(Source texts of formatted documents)
----
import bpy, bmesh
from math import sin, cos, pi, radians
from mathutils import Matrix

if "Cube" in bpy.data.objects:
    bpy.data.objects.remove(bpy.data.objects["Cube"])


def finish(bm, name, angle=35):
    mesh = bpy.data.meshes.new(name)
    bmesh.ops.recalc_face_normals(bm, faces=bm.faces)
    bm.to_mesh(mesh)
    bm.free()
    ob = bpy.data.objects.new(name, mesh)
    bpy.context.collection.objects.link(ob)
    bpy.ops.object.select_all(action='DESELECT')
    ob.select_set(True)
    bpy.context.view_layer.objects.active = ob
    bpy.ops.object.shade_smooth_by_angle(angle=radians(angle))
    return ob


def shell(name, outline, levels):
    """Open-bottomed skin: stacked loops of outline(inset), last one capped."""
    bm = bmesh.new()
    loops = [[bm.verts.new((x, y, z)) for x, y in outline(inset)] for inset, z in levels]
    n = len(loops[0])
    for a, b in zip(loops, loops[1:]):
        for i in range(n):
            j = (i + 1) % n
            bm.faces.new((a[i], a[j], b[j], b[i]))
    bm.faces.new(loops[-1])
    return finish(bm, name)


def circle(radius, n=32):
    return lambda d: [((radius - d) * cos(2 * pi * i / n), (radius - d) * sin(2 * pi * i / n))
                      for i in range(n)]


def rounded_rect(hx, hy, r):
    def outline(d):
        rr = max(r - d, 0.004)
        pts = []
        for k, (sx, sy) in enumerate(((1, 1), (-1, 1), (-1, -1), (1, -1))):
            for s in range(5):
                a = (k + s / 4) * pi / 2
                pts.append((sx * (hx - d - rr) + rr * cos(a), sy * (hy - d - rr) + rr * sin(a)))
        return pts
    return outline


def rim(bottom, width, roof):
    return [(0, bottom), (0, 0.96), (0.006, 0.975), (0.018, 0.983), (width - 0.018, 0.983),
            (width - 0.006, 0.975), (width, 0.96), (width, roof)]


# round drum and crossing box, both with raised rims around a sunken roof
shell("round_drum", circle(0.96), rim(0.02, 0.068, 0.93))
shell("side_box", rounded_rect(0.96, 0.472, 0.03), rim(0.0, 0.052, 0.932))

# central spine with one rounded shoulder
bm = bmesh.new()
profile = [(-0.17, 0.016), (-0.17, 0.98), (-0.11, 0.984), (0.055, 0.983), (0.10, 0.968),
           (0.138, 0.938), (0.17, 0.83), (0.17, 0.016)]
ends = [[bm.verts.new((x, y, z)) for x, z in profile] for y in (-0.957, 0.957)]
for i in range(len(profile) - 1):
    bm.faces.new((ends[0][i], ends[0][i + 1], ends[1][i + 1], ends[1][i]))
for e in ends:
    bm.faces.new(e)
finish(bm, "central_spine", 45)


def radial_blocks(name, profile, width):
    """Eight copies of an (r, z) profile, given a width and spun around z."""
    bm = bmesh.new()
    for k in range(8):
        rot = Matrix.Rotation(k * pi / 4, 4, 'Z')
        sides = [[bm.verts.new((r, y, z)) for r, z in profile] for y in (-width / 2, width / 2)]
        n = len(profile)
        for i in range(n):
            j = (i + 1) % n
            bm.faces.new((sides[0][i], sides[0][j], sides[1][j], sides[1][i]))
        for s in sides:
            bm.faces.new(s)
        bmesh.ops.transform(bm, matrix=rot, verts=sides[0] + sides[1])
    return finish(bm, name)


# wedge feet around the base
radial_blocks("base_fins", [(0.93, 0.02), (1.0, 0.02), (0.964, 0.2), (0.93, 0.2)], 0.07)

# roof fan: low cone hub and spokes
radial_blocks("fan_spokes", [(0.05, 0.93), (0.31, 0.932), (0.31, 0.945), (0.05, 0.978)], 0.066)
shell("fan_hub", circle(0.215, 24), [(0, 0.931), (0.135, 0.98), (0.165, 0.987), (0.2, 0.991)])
----
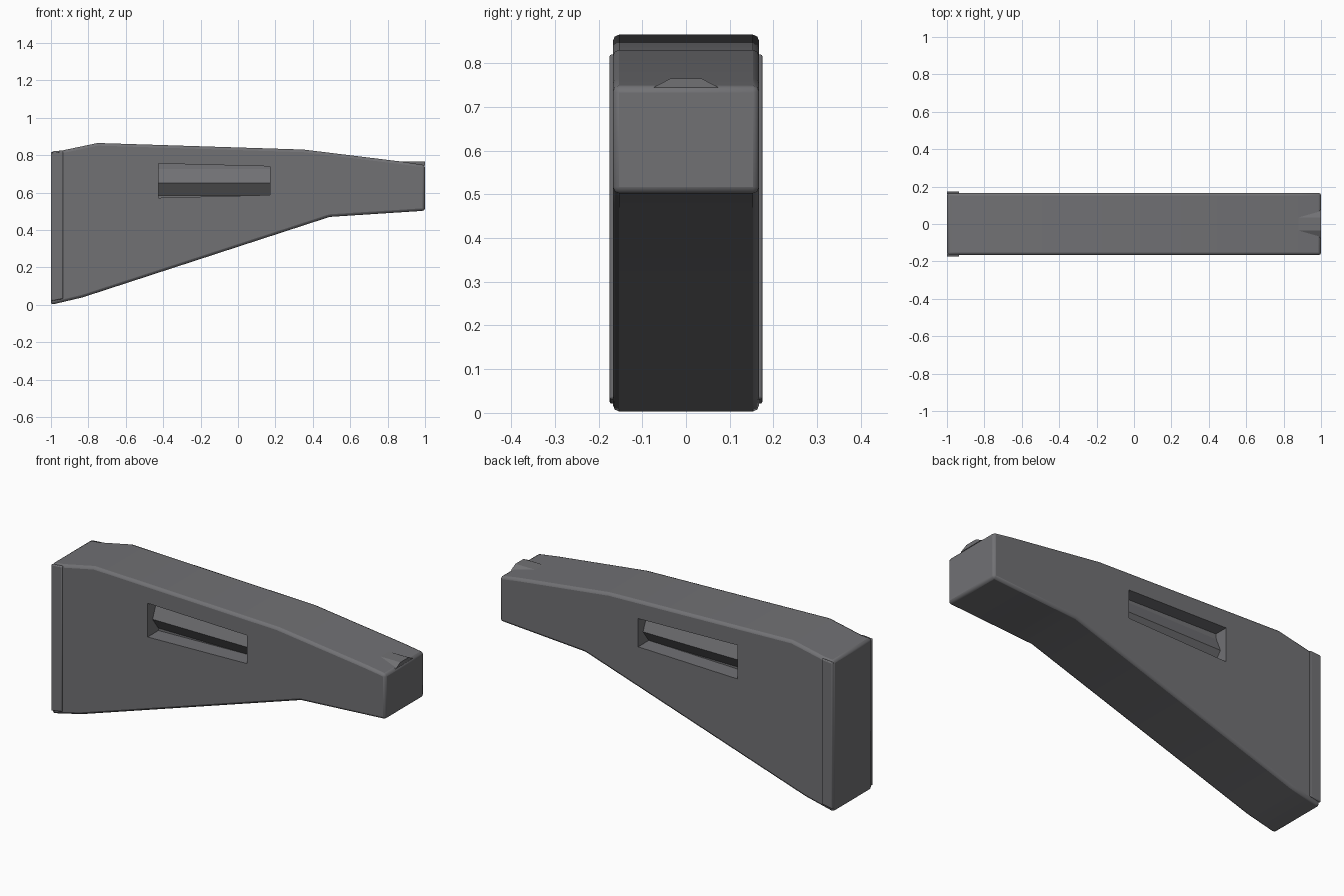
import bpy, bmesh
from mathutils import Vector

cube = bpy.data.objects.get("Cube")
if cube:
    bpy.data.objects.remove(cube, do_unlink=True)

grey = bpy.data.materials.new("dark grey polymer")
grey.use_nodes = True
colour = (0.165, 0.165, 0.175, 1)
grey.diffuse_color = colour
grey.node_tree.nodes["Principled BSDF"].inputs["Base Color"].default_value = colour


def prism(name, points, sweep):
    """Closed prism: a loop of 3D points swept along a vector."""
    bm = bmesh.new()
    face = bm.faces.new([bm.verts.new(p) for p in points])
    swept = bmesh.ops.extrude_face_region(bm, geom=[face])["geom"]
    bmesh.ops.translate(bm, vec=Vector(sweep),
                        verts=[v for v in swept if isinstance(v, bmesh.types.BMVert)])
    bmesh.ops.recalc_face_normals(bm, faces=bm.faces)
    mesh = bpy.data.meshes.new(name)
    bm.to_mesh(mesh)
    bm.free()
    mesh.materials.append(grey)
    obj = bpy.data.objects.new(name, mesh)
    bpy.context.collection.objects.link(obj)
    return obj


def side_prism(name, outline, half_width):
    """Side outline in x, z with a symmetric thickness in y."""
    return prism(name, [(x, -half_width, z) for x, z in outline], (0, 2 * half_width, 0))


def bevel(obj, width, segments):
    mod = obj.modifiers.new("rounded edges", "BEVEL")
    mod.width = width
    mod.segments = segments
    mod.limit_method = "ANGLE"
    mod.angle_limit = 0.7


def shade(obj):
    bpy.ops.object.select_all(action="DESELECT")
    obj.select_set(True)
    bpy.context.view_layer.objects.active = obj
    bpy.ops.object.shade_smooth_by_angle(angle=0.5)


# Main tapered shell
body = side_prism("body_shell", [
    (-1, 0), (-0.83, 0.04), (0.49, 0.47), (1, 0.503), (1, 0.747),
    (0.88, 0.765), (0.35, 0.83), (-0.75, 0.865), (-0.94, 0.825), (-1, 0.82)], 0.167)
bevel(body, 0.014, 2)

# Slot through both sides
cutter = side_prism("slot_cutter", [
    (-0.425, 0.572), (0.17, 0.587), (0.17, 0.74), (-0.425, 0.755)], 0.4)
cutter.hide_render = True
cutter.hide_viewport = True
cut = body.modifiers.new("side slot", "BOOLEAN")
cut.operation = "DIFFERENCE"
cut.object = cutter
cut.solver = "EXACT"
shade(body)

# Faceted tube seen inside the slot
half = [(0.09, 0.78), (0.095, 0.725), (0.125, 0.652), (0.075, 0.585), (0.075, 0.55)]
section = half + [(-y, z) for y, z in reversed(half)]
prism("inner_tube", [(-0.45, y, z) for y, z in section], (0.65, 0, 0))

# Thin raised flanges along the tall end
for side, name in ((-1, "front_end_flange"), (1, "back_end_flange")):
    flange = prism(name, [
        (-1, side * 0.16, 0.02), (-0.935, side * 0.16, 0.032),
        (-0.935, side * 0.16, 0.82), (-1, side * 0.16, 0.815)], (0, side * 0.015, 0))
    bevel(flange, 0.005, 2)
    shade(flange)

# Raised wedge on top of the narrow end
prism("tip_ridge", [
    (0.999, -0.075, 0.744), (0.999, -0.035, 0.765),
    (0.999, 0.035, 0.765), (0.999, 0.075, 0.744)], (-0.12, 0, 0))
----
Activity:
What you give back should be only the lines of the records above, starting at the line with "(0.65, 0, 0))" and ending at the line with "(0.999, 0.035, 0.765), (0.999, 0.075, 0.744)], (-0.12, 0, 0))", restated word for word.

Your solution:
prism("inner_tube", [(-0.45, y, z) for y, z in section], (0.65, 0, 0))

# Thin raised flanges along the tall end
for side, name in ((-1, "front_end_flange"), (1, "back_end_flange")):
    flange = prism(name, [
        (-1, side * 0.16, 0.02), (-0.935, side * 0.16, 0.032),
        (-0.935, side * 0.16, 0.82), (-1, side * 0.16, 0.815)], (0, side * 0.015, 0))
    bevel(flange, 0.005, 2)
    shade(flange)

# Raised wedge on top of the narrow end
prism("tip_ridge", [
    (0.999, -0.075, 0.744), (0.999, -0.035, 0.765),
    (0.999, 0.035, 0.765), (0.999, 0.075, 0.744)], (-0.12, 0, 0))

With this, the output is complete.